Skip to main content

c25k: W1D1 Repeat

 

As I mentioned in my last post, I'm going to keep repeating days under c25k until i can complete them. Then move on to the next.

Today was my second stab at w1d1 at the official 60/90 timed pace. Now that I know how long 60 seconds is (argh!) when timed properly I must say again that i don't think i could do this without the motivation of the podcast telling me when I'm done with each interval, pushing me to go on, and congratulating me when i make it through each interval. That rocks. I feed on praise.

Last time (2 days ago) i could only make it to interval 5 before I had to quit and walk the rest of them. Today I made it to interval 6, had to stop and walk the last 30 seconds of interval 6, BUT was recovered and ready to run again my interval 7 so I ran interval 7 and 8.  Next time on Sat hopefully I will be able to do all 8 intervals and can cross w1d1 off my list. I realize this is going to be a long hard road but I'm encouraged and not going to give up.

It's also interesting for me to note that since I started weight training and walking/running more (as I mentioned in my previous post I had been haphazardly trying to do some walk/runs under my own poor timing) the shin splints went away. Now what holds me back, like today, is feeling dizzy/out of breath. I do think it's a record of my own poor fitness but I also like to think it's because of this insufferable heat in Northern VA right now. 90+ degrees at 9am. Ridiculous.

I came home after the cool down and wet myself down with ice water out of the hose and had a glass of water. I still feel a little woozy like hungover.

Also I calculated it and I'm walk/running 4.8mph. I wonder if that is that a good pace or if should I be pushing myself to run faster, even if it means I can't complete all the intervals.

I hope my post gives other newcomers to c25k encouragement. Keep going, you can do it!

Technorati Tags: ,,,

Comments

Popular posts from this blog

Board Game Review: Brass Birmingham

Here’s a story of a lovely lady (spoiler: it’s me) and her pride and how it has led to the discovery of the single greatest board game I have ever played. It’s probably also a good primer for other reviewers on increasing your reach. At GenCon this year, I was perusing the wares of the various booths and my eyes caught a glimpse of two beautiful game boxes. Each had crisp metallic lettering with an old world feel and artwork that radiated European class. I made my way to the booth and waited patiently to speak to to the team manning it as there were many buyers lined up to purchase the games. I didn’t know anything about the games (Brass Birmingham and Brass Lancashire), or the publisher – Roxley Game Laboratory – but I knew I wanted to review one or both of the games. Almost every board game love story I star in in can be summed up this way: I am seduced by the artwork or theme and then I stay for the right mechanics. When the lead rep spoke with me, he gently rejected my request. He

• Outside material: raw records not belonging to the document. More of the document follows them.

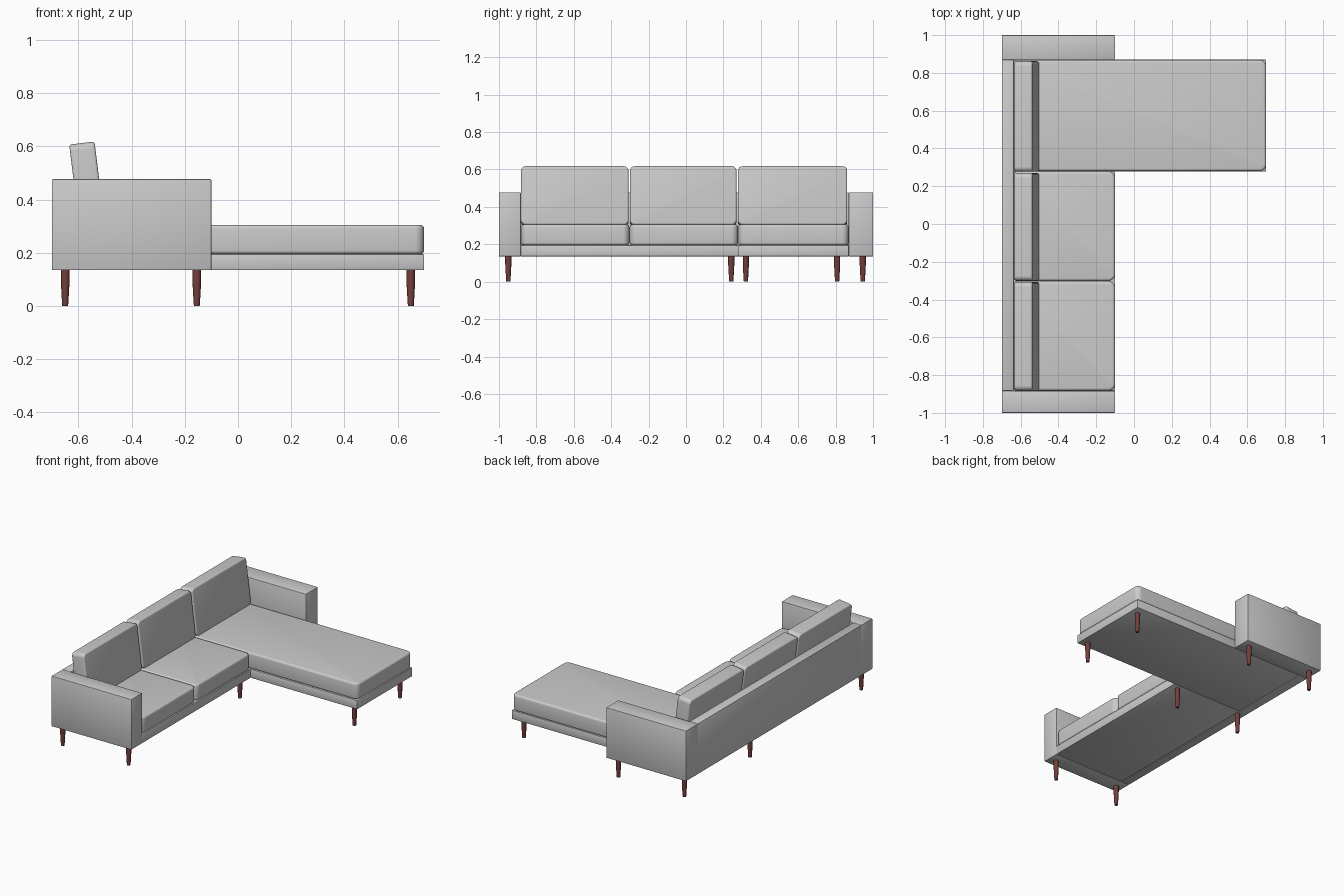
import bpy, bmesh, math
from mathutils import Matrix

if "Cube" in bpy.data.objects:
    bpy.data.objects.remove(bpy.data.objects["Cube"])

def finish(name, bm, mat=None, angle=40):
    me = bpy.data.meshes.new(name)
    bm.to_mesh(me)
    bm.free()
    ob = bpy.data.objects.new(name, me)
    bpy.context.collection.objects.link(ob)
    if mat:
        me.materials.append(mat)
    bpy.ops.object.select_all(action='DESELECT')
    ob.select_set(True)
    bpy.context.view_layer.objects.active = ob
    bpy.ops.object.shade_smooth_by_angle(angle=math.radians(angle))
    return ob

def box_bm(size):
    bm = bmesh.new()
    bmesh.ops.create_cube(bm, size=1)
    bmesh.ops.scale(bm, vec=size, verts=bm.verts)
    return bm

def bevel(bm, edges, width, segments):
    bmesh.ops.bevel(bm, geom=edges, offset=width, segments=segments,
                    profile=0.5, affect='EDGES', clamp_overlap=True)

def spans(x, y, z):
    return ([b - a for a, b in (x, y, z)], [(a + b) / 2 for a, b in (x, y, z)])

def panel(name, x, y, z):
    """Upholstered frame box with slightly eased edges."""
    size, centre = spans(x, y, z)
    bm = box_bm(size)
    bevel(bm, bm.edges[:], 0.004, 2)
    ob = finish(name, bm)
    ob.location = centre
    return ob

def cushion(name, size, centre, axis, corner, edge, front_only=False, tilt=0):
    """Box with large corner rounding along one axis, then softened edges."""
    bm = box_bm(size)
    picked = []
    for e in bm.edges:
        d = e.verts[1].co - e.verts[0].co
        mid = (e.verts[0].co + e.verts[1].co) / 2
        if abs(d[axis]) > 1e-4 and (not front_only or mid.x > 0):
            picked.append(e)
    bevel(bm, picked, corner, 6)
    bm.normal_update()
    sharp = [e for e in bm.edges if e.calc_face_angle(0) > math.radians(30)]
    bevel(bm, sharp, edge, 4)
    ob = finish(name, bm)
    ob.location = centre
    ob.rotation_euler = (0, math.radians(tilt), 0)
    return ob

# Frame: arms, back and the two bases
Z0, ZB, ZS, ZA = 0.135, 0.195, 0.305, 0.477
panel("left_arm", (-0.7, -0.1), (-1.0, -0.883), (Z0, ZA))
panel("right_arm", (-0.7, -0.1), (0.87, 1.0), (Z0, ZA))
panel("back_frame", (-0.7, -0.636), (-0.883, 0.87), (Z0, ZA))
panel("sofa_base", (-0.636, -0.1), (-0.883, 0.278), (Z0, ZB))
panel("chaise_base", (-0.636, 0.7), (0.278, 0.87), (Z0, ZB))

# Seat cushions
for name, y, x1 in (("left_seat_cushion", (-0.882, -0.303), -0.1),
                    ("middle_seat_cushion", (-0.301, 0.278), -0.1),
                    ("chaise_cushion", (0.28, 0.869), 0.7)):
    size, centre = spans((-0.636, x1), y, (ZB, ZS))
    cushion(name, size, centre, 2, 0.035, 0.014, front_only=True)

# Leaning back cushions
for name, y in (("left_back_cushion", (-0.882, -0.307)),
                ("middle_back_cushion", (-0.300, 0.270)),
                ("right_back_cushion", (0.277, 0.862))):
    cushion(name, (0.096, y[1] - y[0], 0.316), (-0.568, sum(y) / 2, 0.456),
            0, 0.026, 0.01, tilt=-7)

# Tapered wooden legs
wood = bpy.data.materials.new("wood")
wood.diffuse_color = (0.17, 0.05, 0.045, 1)
wood.use_nodes = True
wood.node_tree.nodes["Principled BSDF"].inputs["Base Color"].default_value = wood.diffuse_color
rings = [(0.011, 0.0), (0.0125, 0.02), (0.0165, 0.095), (0.0165, 0.14)]
spots = [(x, y) for y in (-0.95, 0.242, 0.945) for x in (-0.65, -0.155)]
spots += [(0.65, 0.32), (0.65, 0.808)]
for i, (x, y) in enumerate(spots):
    bm = bmesh.new()
    n = 20
    loops = [[bm.verts.new((r * math.cos(2 * math.pi * k / n),
                            r * math.sin(2 * math.pi * k / n), z))
              for k in range(n)] for r, z in rings]
    for a, b in zip(loops, loops[1:]):
        for k in range(n):
            bm.faces.new((a[k], a[(k + 1) % n], b[(k + 1) % n], b[k]))
    bm.faces.new(loops[0][::-1])
    bm.faces.new(loops[-1])
    ob = finish(f"leg_{i + 1}", bm, wood)
    ob.location = (x, y, 0)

Board Game Review: Brass Lancashire

A few months ago, I fell in love with Brass Birmingham (you can read that review HERE ). I fell hard. It was an all time top 10 best games ever kind of love and so when Roxley Game Laboratory offered to send me Brass Lancashire to play and share my thoughts, I was a bit hesitant.  Is there even a chance I could enjoy it as much as Birmingham ? Lancashire was the original game designed by Martin Wallace, and while it’s been updated for the most recent release, I was concerned it might prove to be an older, tired version that couldn’t compete with Birmingham . My concerns were unfounded. Brass Lancashire is fantastic. Playing Lancashire after playing Birmingham is a bit like dating someone and then dating their sibling. Sure, there’s a resemblance, but the kissing feels different. The artwork for Brass Lancashire is beautiful, radiating a classic style evocative of the theme (industrial era production). The artists have shown great attention to detail such as the raised gold letter

Board Game Review: Machi Koro Legacy

M achi Koro   was one of the first games my husband Chris and I played together. It was released in 2012 and when we started gaming together in 2013, it was still a popular game on reviewer blogs and videos as we sought guidance in what to play and what to buy. Once Machi Koro   was in our collection, I spent every game trying my best to outthink Chris and acquire the best combination of establishment types to ensure victory. As we were enticed by other new games coming out and were drawn deeper into heavy Euros, we left Machi Koro on the shelf more frequently, with an occasional wistful comment about how we should play again. At GenCon earlier this year, Machi Koro Legacy   was the talk of the town. Designed by Rob Daviau, JR Honeycutt, and Masao Suganuma (Masao is the original designer of Machi Koro ), it promised to breathe new life into Machi Koro through a campaign style series of ten games, revealing new aspects of gameplay in each session at the table. We love legacy games, s